In order to overcome that difficulty with my actors, I have them read again and again and again, so that the dialogue seeps into their body, and really comes out of their body when they’re called to say their lines. When they’re doing this repetitive reading, I have them rehearse without any emotion. Only when we start rolling the cameras do I allow for any expression. When you do it in this way, what you get is not a preconceived character created beforehand by the actor, but something that the actors actually react to physically, so whatever comes out in that instance becomes the character that they portray.
The actors that I worked with did understand my process — Mr. Nishijima had read about it somewhere and still expressed his interest in wanting to work with me. So in that sense, there were no complaints about difficulties with this process.

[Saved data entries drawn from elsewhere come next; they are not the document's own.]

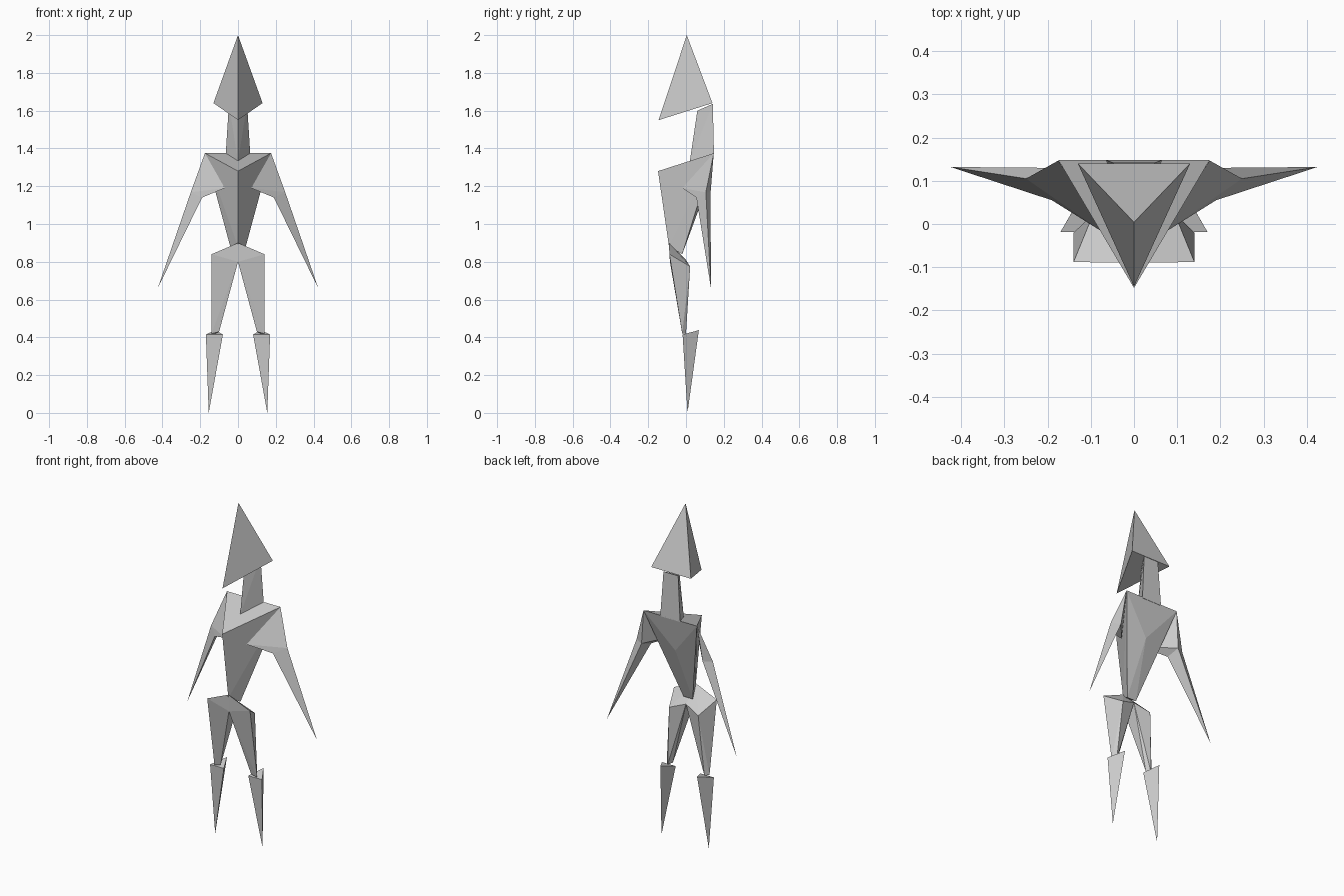
import bpy, bmesh

if "Cube" in bpy.data.objects:
    bpy.data.objects.remove(bpy.data.objects["Cube"])

grey = bpy.data.materials.new("light_grey")
grey.diffuse_color = (0.6, 0.6, 0.6, 1)
grey.use_nodes = True
grey.node_tree.nodes["Principled BSDF"].inputs["Base Color"].default_value = grey.diffuse_color


def faceted(name, points, mirror=False):
    """Closed flat-faced solid spanned by a few corner points, optionally mirrored in x."""
    bm = bmesh.new()
    for p in points:
        bm.verts.new(p)
    hull = bmesh.ops.convex_hull(bm, input=bm.verts)
    loose = [g for g in hull["geom_interior"] if isinstance(g, bmesh.types.BMVert)]
    bmesh.ops.delete(bm, geom=loose, context='VERTS')
    if mirror:  # drop faces lying on the centre plane
        inner = [f for f in bm.faces if all(abs(v.co.x) < 1e-4 for v in f.verts)]
        bmesh.ops.delete(bm, geom=inner, context='FACES')
    bmesh.ops.recalc_face_normals(bm, faces=bm.faces)
    mesh = bpy.data.meshes.new(name)
    bm.to_mesh(mesh)
    bm.free()
    mesh.materials.append(grey)
    ob = bpy.data.objects.new(name, mesh)
    bpy.context.collection.objects.link(ob)
    if mirror:
        ob.modifiers.new("mirror", 'MIRROR')
    return ob


def pair(x, y, z):
    return [(x, y, z), (-x, y, z)]


# Head: pointed, with the chin at the front
faceted("head", [(0, 0.004, 2), (0, -0.145, 1.55)] + pair(0.13, 0.14, 1.64))

# Neck: three-sided column
faceted("neck", [(0, 0.06, 1.6), (0, 0.02, 1.33)]
        + pair(0.048, 0.142, 1.636) + pair(0.065, 0.148, 1.37))

# Torso: wedge from the shoulders to the waist
faceted("torso", [(0, -0.148, 1.28), (0, 0.1, 1.165), (0, -0.09, 0.88)]
        + pair(0.175, 0.148, 1.375) + pair(0.03, -0.02, 0.84))

# Arms: upper arm and spike-shaped forearm share the elbow triangle
elbow = [(0.19, 0.055, 1.14), (0.25, 0.105, 1.168), (0.2, 0.13, 1.165)]
faceted("upper_arms", elbow + [(0.175, 0.147, 1.375), (0.07, -0.02, 1.19)], True)
faceted("forearms", elbow + [(0.425, 0.132, 0.66)], True)

# Thighs: meet at the hips and narrow to the knee
faceted("thighs", [(0, -0.09, 0.9), (0, -0.085, 0.8), (0, 0.0, 0.81),
                   (0.14, -0.088, 0.84), (0.095, 0.022, 0.775),
                   (0.14, -0.02, 0.42), (0.1, -0.02, 0.43), (0.12, 0.0, 0.42)], True)

# Shins: three-sided spikes pointing down
faceted("shins", [(0.17, -0.018, 0.415), (0.08, -0.018, 0.415),
                  (0.12, 0.068, 0.438), (0.155, 0.008, 0.0)], True)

The actors expressed they felt rather supported by it, which really resulted in quite remarkable performances, in my humble opinion [laughs].
The scenes that were shot in the car were very difficult, with a lot of long takes and long bits of dialogue, but this was achieved through co-working with my actors. Even when we had one actor facing the camera saying his or her lines, we had their counterpart beside the camera, so they were still working together in the scene. We were able to support our cast members this way — I think it truly made for a great ensemble performance.
Q. This central relationship between Yūsuke (Nishijima) and Misaki (Miura) is difficult to define as simply friendship or mentorship or partnership, but they share a common grief. What do you find compelling about these characters together?
A. If you go back to Murakami’s original short story, it’s very interesting how these characters are so different from each other on the surface — Misaki is a young woman in her twenties, and Yūsuke is a very established actor. But the story notes that once Misaki opens her mouth, you can tell how intelligent she is. And it’s not an intelligence gained through studying, but through the way she’s had to live her life. In that respect, Yūsuke and Misaki are on equal footing, more than their status in life represents, which was very interesting to me.
The original story doesn’t state much about Misaki’s past, so in adapting it to a feature-length film, I had to dig deep into what kind of background she would have that would make her such an intelligent character. As I began to think about it and mold the character, the more I was able to create this relationship where Yūsuke and Misaki’s souls kind of echo off of each other. It’s a certain dialogue that you can only arrive at if both characters have a very deep sense of grief.
Q. Both “Drive My Car” and “Wheel of Fortune and Fantasy” have an interest in eroticism, particularly as it relates to language and storytelling — Yūsuke’s wife, Oto, connects her writing to her sexual encounters, for example. Do you see this interest in the erotic as a fundamental element of your work?
A. I would say [sex] is a part of our lives, so it’s only natural that it would be a part of my work as well. We’re born with a certain sexuality, we’re often defined by it, we sometimes have to suffer because of it, so it’s only a matter of course that it comes up in my films. But eroticism that is depicted via sex is only the entrance point. What I’m ultimately aiming to depict in both films is that there is an eroticism that goes beyond how we physically engage with each other. There’s a certain eroticism that comes with how we speak to and interact with each other, and I think this gives us the strength to live our lives. It’s my intention to go beyond the physical realm and to depict that kind of eroticism in my films.
Interview was edited and condensed.
Cassidy Olsen can be reached at firstname.lastname@example.org. Follow her on Twitter @olsencassidy.